No. 545



In our community, like most others across the country, we have public housing for people who need assistance to be able to make ends meet in these inflationary times. Up until recently, we had a high-rise apartment building for elderly people and it was called East Oakwood Apartments.
Tragically, a year ago it burned to the ground and 56 of these dear people lost everything they had except for the clothes on their backs. We are all grateful for one thing: no one lost their life as a result of the fire. Within a few hours our community began to come together, and we met the basic needs of those who did not have family in the area and had nowhere else to go. You would not believe the outpouring of love and support that soon followed, and all of these elderly people were taken care of.
This came to mind when I began to think about what I wanted to share with you in today's column. Within hours of the fire, our mayor realized that these elderly people had lost something very precious to them: their Bible. I was blessed to play a small role in getting them replaced, and a phone call to the Gideon's is all it took. I might also point out that this type of ministry is not part of the Gideon's Distribution Plan, but a number of Gideon's purchased the Bibles with their own funds.
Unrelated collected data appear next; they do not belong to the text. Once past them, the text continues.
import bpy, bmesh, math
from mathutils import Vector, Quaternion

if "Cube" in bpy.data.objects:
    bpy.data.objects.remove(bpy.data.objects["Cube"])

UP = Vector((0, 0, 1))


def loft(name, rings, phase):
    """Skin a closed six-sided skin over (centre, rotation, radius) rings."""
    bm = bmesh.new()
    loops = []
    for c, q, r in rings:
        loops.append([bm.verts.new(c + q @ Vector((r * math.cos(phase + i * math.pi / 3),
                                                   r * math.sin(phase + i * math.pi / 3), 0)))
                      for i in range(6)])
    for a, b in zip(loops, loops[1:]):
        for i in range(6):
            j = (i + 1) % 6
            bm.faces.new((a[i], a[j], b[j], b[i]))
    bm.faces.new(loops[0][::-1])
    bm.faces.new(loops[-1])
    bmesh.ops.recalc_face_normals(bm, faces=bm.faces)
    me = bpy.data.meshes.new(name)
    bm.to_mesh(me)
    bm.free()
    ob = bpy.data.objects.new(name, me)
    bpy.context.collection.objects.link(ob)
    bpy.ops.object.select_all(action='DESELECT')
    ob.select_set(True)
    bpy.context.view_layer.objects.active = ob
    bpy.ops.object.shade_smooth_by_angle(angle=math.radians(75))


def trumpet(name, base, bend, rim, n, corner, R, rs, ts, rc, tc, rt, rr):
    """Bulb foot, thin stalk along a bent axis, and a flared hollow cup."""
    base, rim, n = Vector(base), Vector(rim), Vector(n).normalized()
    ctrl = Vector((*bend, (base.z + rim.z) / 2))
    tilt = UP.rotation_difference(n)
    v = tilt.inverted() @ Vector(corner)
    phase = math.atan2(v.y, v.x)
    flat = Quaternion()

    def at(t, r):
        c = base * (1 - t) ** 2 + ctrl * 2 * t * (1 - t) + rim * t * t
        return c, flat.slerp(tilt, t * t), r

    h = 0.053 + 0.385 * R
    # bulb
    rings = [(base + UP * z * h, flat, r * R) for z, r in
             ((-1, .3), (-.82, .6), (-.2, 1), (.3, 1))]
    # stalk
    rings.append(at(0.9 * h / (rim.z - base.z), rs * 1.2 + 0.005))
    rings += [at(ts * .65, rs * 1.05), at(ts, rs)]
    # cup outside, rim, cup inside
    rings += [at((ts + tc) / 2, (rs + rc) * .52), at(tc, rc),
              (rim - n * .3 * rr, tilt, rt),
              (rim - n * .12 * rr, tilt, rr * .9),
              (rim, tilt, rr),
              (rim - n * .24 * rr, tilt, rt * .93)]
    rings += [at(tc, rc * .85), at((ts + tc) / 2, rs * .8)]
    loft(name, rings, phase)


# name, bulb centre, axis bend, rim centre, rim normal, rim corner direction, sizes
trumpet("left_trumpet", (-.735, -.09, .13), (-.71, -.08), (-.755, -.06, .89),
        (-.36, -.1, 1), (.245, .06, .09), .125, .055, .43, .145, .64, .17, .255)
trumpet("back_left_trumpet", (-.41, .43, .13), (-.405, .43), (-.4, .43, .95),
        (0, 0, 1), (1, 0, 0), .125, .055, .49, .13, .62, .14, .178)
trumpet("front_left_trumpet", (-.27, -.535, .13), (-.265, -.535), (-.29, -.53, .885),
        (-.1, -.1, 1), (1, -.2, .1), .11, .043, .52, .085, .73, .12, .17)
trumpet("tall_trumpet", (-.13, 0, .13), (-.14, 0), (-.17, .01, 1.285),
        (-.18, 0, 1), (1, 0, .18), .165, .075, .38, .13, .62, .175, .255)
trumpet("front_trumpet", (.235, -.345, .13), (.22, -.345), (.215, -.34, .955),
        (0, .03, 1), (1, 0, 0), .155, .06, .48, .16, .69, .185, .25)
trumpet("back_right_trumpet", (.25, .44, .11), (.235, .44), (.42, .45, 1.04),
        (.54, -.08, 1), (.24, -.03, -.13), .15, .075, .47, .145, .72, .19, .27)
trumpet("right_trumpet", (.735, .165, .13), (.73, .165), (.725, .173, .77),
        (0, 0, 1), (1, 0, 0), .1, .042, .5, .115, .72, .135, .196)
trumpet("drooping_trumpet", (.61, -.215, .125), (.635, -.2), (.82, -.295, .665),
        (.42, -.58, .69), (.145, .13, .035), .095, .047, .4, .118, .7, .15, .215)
As a postscript, construction to rebuild Oakwood Place Apartments will soon begin.
The Bible is very precious to me because it is God's infallible Word, and I have been reading it through each year for almost 20 years. However, like millions of Americans, I stumbled around in the dark for most of my life, before fate or providence came calling. While I have no way of proving this, I feel like older people who grew up singing hymns like "The Old Country Church" and "I'll Fly Away" read the Bible a lot more than most of the younger generation. This is why our mayor realized these elderly people would miss their Bible greatly and he wanted to make sure they had one.
If you do not know the power of the Bible, allow me to share this story a reader sent me a while back. It's about an old man who lived on a farm in the mountains of Eastern Kentucky with his young grandson. Each morning Grandpa was up early, sitting at the "kitchen table" window, reading from his old worn-out Bible. His grandson, who wanted to be just like him, tried to imitate him anyway he could. One day the grandson asked, "Papa, I try to read the Bible just like you, but I don't understand it and what I do understand I forget as soon as I close the book. What good does reading the Bible do?"
The grandfather quietly turned from putting coal in the stove and said, "Take this coal basket down to the river and bring back a basket of water." The boy did as he was told, even though all the water leaked out before he could get back to the house. The grandfather laughed and said, "You will have to move a little faster next time," and sent him back to the river with the basket to try again. This time the boy ran faster, but again the basket was empty before he returned home. At this point he realized it was impossible to carry water in a basket.
After one more attempt he said, "See, Papa, it's useless." The old man said, "Look at the basket." The boy looked at the basket and for the first time realized it looked different. Instead of a dirty old coal basket, it was clean.
"Son, that's what happens when you read the Bible. You might not understand or remember everything, but when you read it, it will change you from the inside out. That is the work of God in our lives. To slowly transform us in the image of His Son."
Well, I don't know what you think about this story, but being able to live a long life does have a way of teaching us some important things.
(EDITOR'S NOTE: Jim Davidson is a motivational speaker and syndicated columnist. You may contact him at 2 Bentley Drive, Conway, AR 72034. To support literacy, buy his book "Learning, Earning & Giving Back.")